Shackles From the Deep
written by Michael H. Cottman
2017 (National Geographic)
Source: Review copy provided by the publisher
In some small way, I have always believed my spirit-and the spirits of all African Americans-is an everlasting part of the continent. Our ancestors endured the worst possible fates imaginable-and we survived.
In July 1972, renowned underwater treasure hunter Moe Molinar was diving in the Gulf of Mexico. He was looking for a sunken Spanish galleon that contained treasure. What he found instead were shackles that came from a slave ship which had wrecked almost 300 years earlier. The shackles were stored in a laboratory where they would sit for another ten years. Marine archaeologist David Moore, not wanting these historical relics to be forgotten, headed a team of divers in 1983 to find out more about the ship. The team found a bronze bell that gave a name to what had been only known as the English Wreck. Moore and company had found the bell from the Henrietta Marie. Forward to 1992 where award-winning journalist Michael H. Cottman was attending a conference for the National Association of Black Scuba Divers. He met a prominent marine biologist and underwater explorer, Dr. Jose "Doc" Jones. Dr. Jones tells him of his desire to lay an underwater memorial at the site of the Henrietta Marie. What follows is a riveting retelling of Cottman's thoroughly personal journey of over ten years to find out as much as he can about the Henrietta Marie and about those who contributed to the enslaving of his ancestors. He traveled to England, the Caribbean, western Africa and other sites to piece together what happened with this slave ship. This book is so intriguing to me because I kept turning pages quickly as if I was walking right beside Cottman to find the clues. That's great writing. I also appreciate how he shared his feelings about what he learned. It was a very emotional task that had him wondering about the mind-set of people who profited from the buying and selling of human beings. One other engaging facet of Shackles From the Deep was the people that you meet. Joseph Ndiaye, curator of the House of Slaves on Senegal's Goree Island, gave a touching tour of the building to Cottman and to his readers. There are many other compelling people, like Mr. Ndiaye, for us to encounter.

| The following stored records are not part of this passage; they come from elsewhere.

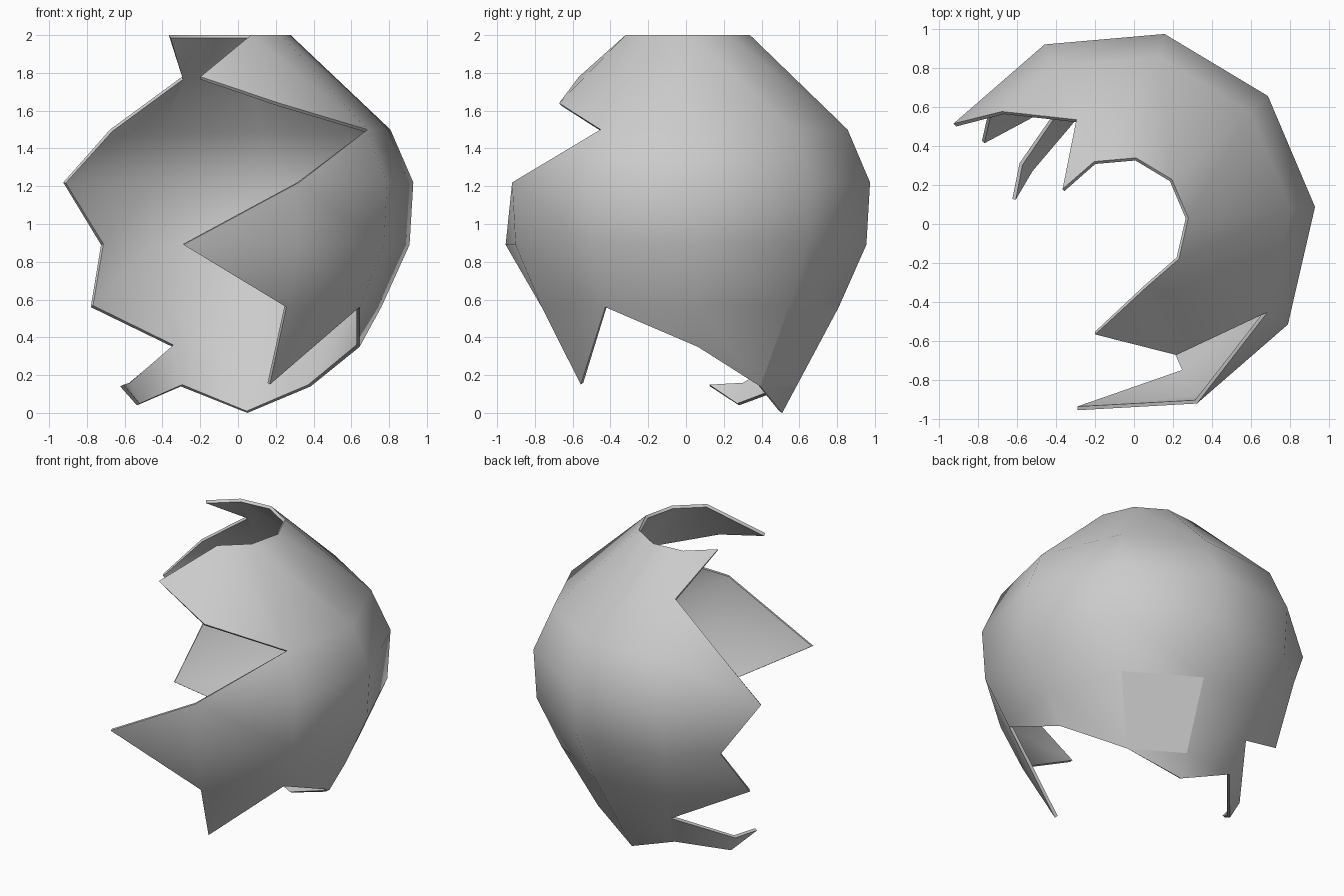
import bpy
import bmesh
import math
from mathutils import Vector

cube = bpy.data.objects.get("Cube")
if cube:
    bpy.data.objects.remove(cube, do_unlink=True)

SIDES = 10
AXIS_X = -0.068
START = math.radians(5)
PROFILE = [(2.0, 0.348), (1.5, 0.878), (1.22, 1.0), (0.89, 0.98), (0.56, 0.83), (0.0, 0.523)]
RINGS = [z for z, r in PROFILE[:-1]]
# Extra corners where the cracks meet a meridian
STOPS = {2: [0.14], 3: [1.78], 8: [1.64]}


def radius(z):
    for (z1, r1), (z0, r0) in zip(PROFILE, PROFILE[1:]):
        if z >= z0:
            return r0 + (r1 - r0) * (z - z0) / (z1 - z0)


def meridian(k, z):
    a = START + math.tau * k / SIDES
    return Vector((AXIS_X + radius(z) * math.cos(a), radius(z) * math.sin(a), z))


def place(k, z):
    low = math.floor(k)
    return meridian(low, z).lerp(meridian(low + 1, z), k - low)


bm = bmesh.new()
corners = {}


def corner(k, z):
    key = (round(k % SIDES, 2), z)
    if key not in corners:
        corners[key] = bm.verts.new(place(k, z))
    return corners[key]


def panel(*points):
    """Add one face, picking up the extra corners along its upright edges."""
    loop = []
    for (k, z), (k2, z2) in zip(points, points[1:] + points[:1]):
        loop.append(corner(k, z))
        if k == k2:
            between = [s for s in STOPS.get(k, []) if min(z, z2) < s < max(z, z2)]
            loop += [corner(k, s) for s in sorted(between, reverse=z > z2)]
    face = bm.faces.new(loop)
    face.normal_update()
    if face.normal.dot(face.calc_center_median() - Vector((AXIS_X, 0, 1))) < 0:
        face.normal_flip()
    return face


# Whole bands around the unbroken side
for k in (9, 10, 11, 12, 13):
    a, b = k % SIDES, (k + 1) % SIDES
    if k == 13:
        break
    for top, low in zip(RINGS, RINGS[1:]):
        panel((a, top), (a, low), (b, low), (b, top))

# Jagged lower edge
panel((9, 0.56), (0, 0.35), (0, 0.56))
panel((0, 0.56), (0, 0.35), (1, 0.14), (1, 0.56))
flat_panel = panel((1, 0.56), (1, 0.14), (2, 0.14), (2, 0.56))
panel((1, 0.14), (2, 0.0), (2, 0.14))
panel((2, 0.56), (2, 0.0), (3, 0.14), (3, 0.35), (3, 0.56))

# Broken edge on the back right, with the small lower hook
panel((3, 2.0), (3, 1.78), (4, 2.0))
panel((3, 1.78), (3, 1.5), (3.65, 1.5))
panel((3, 1.5), (3, 1.22), (4, 1.22), (3.65, 1.5))
panel((3, 1.22), (3, 0.89), (3.6, 0.89), (4, 1.22))
panel((3, 0.89), (3, 0.56), (4, 0.56), (3.6, 0.89))
panel((3, 0.56), (3, 0.35), (4, 0.56))
panel((3, 0.35), (3, 0.14), (4, 0.04), (4, 0.15))
panel((4, 0.15), (4, 0.04), (4.5, 0.14))

# Front upper shard
panel((8, 2.0), (8, 1.64), (9, 1.5), (9, 2.0))
panel((7, 1.78), (8, 1.64), (8, 2.0))

# Front middle shard and its downward spike
panel((8, 1.22), (9, 1.22), (9, 1.5))
panel((8, 1.22), (8, 0.89), (9, 0.89), (9, 1.22))
panel((8, 0.89), (8, 0.56), (9, 0.56), (9, 0.89))
panel((7, 0.89), (8, 0.89), (8, 1.22))
panel((7, 0.89), (8, 0.56), (8, 0.89))
panel((8, 0.56), (8, 0.15), (9, 0.56))

bm.faces.index_update()
flat_index = flat_panel.index
mesh = bpy.data.meshes.new("broken_shell")
bm.to_mesh(mesh)
bm.free()
shell = bpy.data.objects.new("broken_shell", mesh)
bpy.context.collection.objects.link(shell)

# Shell colour
grey = bpy.data.materials.new("shell_grey")
grey.use_nodes = True
colour = (0.6, 0.6, 0.6, 1)
grey.diffuse_color = colour
grey.node_tree.nodes["Principled BSDF"].inputs["Base Color"].default_value = colour
mesh.materials.append(grey)

# Thin wall, smooth sides and crisp broken rim
bpy.ops.object.select_all(action="DESELECT")
bpy.context.view_layer.objects.active = shell
shell.select_set(True)
wall = shell.modifiers.new("wall", "SOLIDIFY")
wall.thickness = 0.02
wall.offset = -1
bpy.ops.object.modifier_apply(modifier=wall.name)
bpy.ops.object.shade_smooth_by_angle(angle=math.radians(60))
shell.data.polygons[flat_index].use_smooth = False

This is one of the most fascinating history lessons you will ever learn. It takes you well beyond the retelling of facts like the best nonfiction books do. This is a story that all students need to hear.